## [What you will do]
Lines from the entries below that hold "return" form the answer; copy all of them.

## [Extracted data]
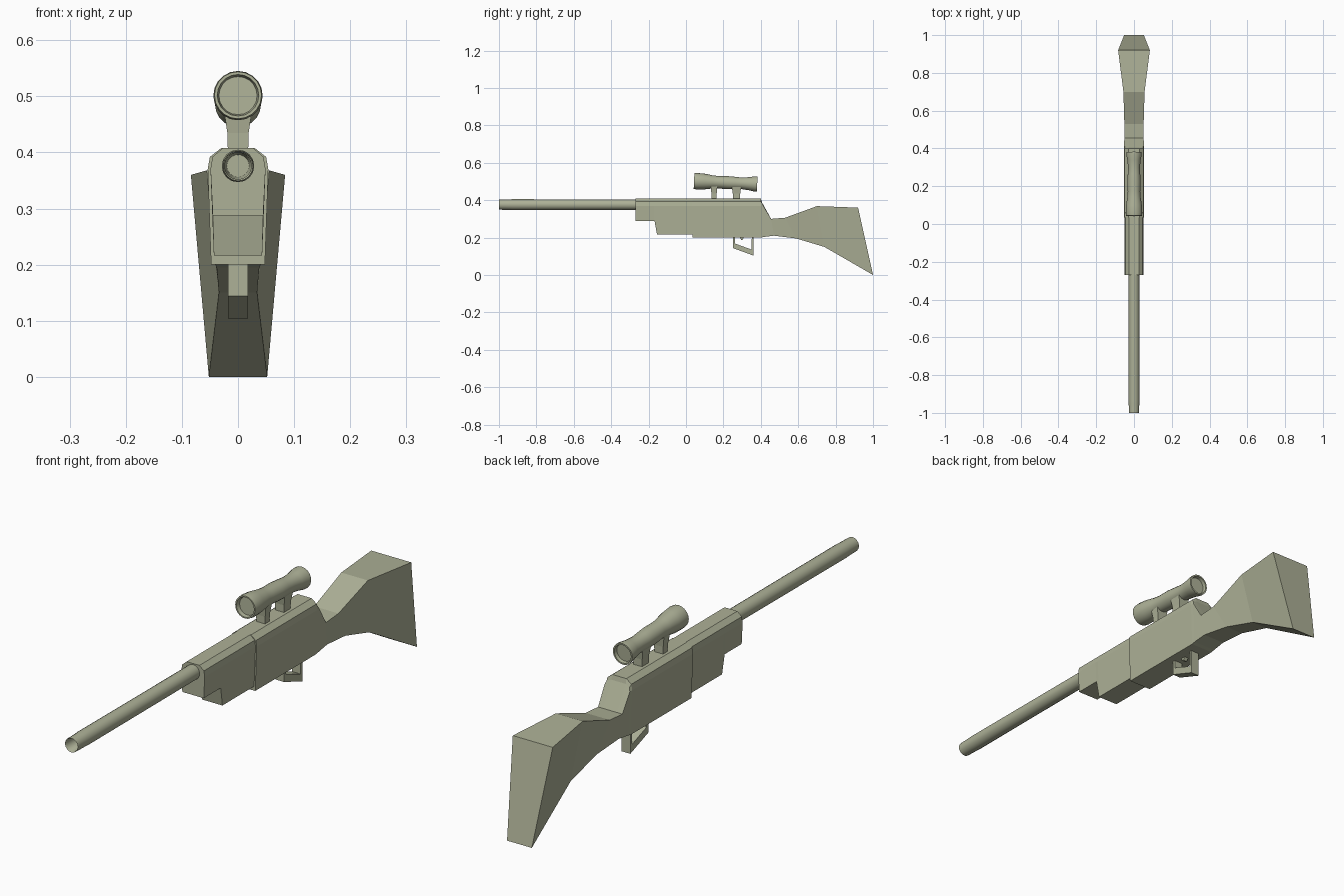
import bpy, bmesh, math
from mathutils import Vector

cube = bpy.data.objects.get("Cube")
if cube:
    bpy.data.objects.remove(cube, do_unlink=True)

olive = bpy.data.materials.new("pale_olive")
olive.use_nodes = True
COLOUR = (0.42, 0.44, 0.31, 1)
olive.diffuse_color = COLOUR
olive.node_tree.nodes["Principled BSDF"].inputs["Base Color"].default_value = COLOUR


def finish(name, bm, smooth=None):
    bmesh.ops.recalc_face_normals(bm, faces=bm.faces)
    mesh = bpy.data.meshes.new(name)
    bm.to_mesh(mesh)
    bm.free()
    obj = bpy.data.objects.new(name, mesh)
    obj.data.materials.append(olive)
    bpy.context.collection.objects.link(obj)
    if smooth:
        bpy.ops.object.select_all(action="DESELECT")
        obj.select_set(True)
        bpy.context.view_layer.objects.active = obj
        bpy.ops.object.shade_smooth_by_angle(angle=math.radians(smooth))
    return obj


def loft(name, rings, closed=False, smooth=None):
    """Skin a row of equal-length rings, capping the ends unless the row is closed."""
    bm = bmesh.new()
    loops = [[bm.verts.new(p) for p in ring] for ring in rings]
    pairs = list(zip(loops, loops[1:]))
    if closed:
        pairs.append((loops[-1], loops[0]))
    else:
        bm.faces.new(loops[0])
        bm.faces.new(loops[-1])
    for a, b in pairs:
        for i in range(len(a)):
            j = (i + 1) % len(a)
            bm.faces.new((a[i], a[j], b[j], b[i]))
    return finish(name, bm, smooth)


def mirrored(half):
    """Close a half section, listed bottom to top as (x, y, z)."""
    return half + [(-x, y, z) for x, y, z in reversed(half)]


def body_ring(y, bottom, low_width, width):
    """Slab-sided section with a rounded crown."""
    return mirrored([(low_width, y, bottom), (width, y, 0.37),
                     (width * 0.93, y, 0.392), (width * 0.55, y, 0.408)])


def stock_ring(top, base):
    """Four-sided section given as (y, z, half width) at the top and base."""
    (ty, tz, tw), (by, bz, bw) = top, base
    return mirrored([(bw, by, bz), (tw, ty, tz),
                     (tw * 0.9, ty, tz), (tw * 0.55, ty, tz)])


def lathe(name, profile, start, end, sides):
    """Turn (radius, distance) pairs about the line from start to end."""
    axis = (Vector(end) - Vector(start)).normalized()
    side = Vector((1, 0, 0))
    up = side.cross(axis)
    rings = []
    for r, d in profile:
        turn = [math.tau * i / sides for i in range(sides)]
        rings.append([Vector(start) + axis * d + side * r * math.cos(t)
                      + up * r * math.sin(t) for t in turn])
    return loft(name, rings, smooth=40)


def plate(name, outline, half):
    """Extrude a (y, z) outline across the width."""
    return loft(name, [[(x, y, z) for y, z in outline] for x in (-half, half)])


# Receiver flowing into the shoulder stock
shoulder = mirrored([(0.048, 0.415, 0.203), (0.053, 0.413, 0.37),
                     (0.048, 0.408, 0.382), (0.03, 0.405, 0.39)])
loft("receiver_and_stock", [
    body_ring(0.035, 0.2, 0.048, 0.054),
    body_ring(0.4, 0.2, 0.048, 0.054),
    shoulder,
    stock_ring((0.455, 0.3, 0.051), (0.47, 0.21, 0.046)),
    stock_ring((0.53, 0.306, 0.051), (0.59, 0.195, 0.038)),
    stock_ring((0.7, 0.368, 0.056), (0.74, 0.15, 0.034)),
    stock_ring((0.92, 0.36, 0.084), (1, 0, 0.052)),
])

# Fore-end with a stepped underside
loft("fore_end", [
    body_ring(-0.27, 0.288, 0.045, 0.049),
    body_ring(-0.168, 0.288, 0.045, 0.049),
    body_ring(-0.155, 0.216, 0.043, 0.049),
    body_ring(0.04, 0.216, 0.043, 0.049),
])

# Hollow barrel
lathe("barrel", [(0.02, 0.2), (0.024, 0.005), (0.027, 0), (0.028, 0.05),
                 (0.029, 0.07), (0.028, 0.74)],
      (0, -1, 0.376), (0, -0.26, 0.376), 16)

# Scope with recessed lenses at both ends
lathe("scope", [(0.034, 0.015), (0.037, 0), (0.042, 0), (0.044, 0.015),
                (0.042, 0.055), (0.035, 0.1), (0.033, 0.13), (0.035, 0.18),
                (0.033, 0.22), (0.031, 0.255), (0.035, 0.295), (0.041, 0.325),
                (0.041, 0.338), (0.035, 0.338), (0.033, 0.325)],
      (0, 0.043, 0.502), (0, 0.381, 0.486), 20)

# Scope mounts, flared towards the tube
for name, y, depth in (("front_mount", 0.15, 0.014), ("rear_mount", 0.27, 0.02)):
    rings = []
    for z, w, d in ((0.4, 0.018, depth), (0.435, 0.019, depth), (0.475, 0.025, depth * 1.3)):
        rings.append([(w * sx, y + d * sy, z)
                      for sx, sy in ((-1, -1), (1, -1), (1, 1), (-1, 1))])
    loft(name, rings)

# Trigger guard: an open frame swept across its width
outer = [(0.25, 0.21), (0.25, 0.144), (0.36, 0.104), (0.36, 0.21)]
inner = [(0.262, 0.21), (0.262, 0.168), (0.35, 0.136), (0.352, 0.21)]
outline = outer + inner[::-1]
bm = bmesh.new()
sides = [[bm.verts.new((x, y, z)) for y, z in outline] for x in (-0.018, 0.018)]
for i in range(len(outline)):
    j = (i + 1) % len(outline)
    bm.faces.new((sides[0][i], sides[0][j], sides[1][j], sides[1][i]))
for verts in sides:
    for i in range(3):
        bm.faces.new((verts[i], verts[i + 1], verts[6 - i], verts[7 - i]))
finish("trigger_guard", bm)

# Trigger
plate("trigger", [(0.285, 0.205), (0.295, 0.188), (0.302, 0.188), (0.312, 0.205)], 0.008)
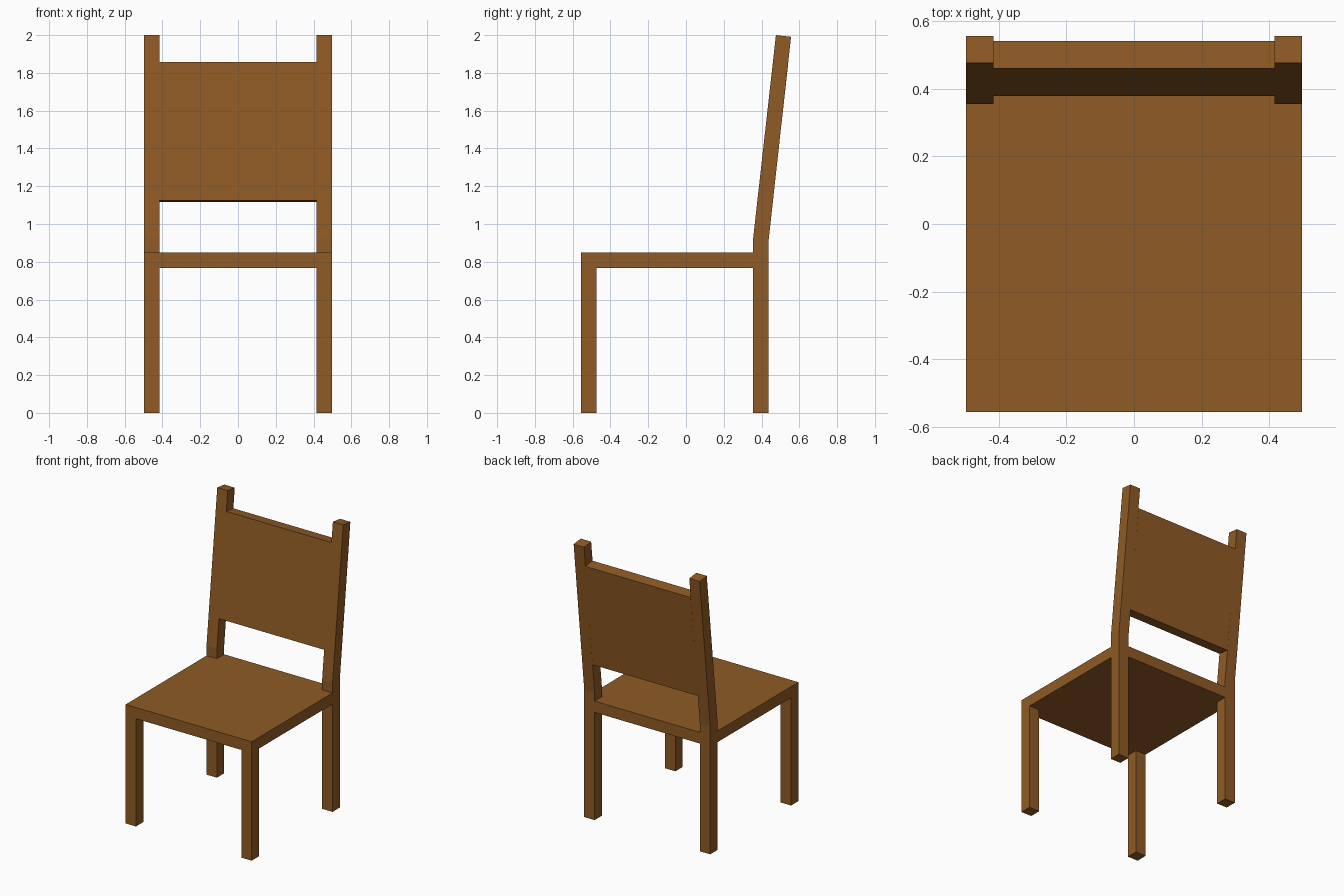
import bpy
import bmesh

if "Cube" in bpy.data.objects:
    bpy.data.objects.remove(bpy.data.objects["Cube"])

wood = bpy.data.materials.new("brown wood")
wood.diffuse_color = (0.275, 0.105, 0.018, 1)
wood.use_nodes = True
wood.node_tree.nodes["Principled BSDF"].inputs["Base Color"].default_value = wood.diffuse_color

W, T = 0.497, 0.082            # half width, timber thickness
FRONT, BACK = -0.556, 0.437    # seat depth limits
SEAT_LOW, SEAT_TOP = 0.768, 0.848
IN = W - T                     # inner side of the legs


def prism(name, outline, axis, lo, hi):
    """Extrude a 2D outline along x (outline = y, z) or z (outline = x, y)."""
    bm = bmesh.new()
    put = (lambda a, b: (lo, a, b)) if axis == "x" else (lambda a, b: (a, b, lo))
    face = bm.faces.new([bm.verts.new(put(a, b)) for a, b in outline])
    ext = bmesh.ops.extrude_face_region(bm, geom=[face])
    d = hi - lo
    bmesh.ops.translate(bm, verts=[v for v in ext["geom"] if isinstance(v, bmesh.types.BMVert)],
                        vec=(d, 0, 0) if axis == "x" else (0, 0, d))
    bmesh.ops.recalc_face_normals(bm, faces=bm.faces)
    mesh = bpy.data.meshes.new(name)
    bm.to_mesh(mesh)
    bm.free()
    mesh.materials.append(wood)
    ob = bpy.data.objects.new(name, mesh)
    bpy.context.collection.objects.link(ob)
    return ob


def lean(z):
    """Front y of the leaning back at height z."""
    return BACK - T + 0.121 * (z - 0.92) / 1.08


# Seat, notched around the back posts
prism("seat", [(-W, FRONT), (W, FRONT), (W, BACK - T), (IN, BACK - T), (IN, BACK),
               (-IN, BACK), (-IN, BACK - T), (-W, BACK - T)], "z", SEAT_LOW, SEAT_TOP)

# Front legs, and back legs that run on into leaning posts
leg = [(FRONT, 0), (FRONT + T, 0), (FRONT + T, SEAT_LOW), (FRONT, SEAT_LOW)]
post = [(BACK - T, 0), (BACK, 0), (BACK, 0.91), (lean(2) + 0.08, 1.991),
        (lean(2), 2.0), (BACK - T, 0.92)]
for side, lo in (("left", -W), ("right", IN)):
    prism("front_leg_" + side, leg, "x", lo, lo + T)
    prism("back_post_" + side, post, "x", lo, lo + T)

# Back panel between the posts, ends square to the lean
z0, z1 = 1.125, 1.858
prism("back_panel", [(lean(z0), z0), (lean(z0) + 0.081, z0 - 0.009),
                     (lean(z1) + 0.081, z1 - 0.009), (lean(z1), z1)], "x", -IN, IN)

## [Answer to the problem]
    return obj
    return finish(name, bm, smooth)
    return half + [(-x, y, z) for x, y, z in reversed(half)]
    return mirrored([(low_width, y, bottom), (width, y, 0.37),
    return mirrored([(bw, by, bz), (tw, ty, tz),
    return loft(name, rings, smooth=40)
    return loft(name, [[(x, y, z) for y, z in outline] for x in (-half, half)])
    return ob
    return BACK - T + 0.121 * (z - 0.92) / 1.08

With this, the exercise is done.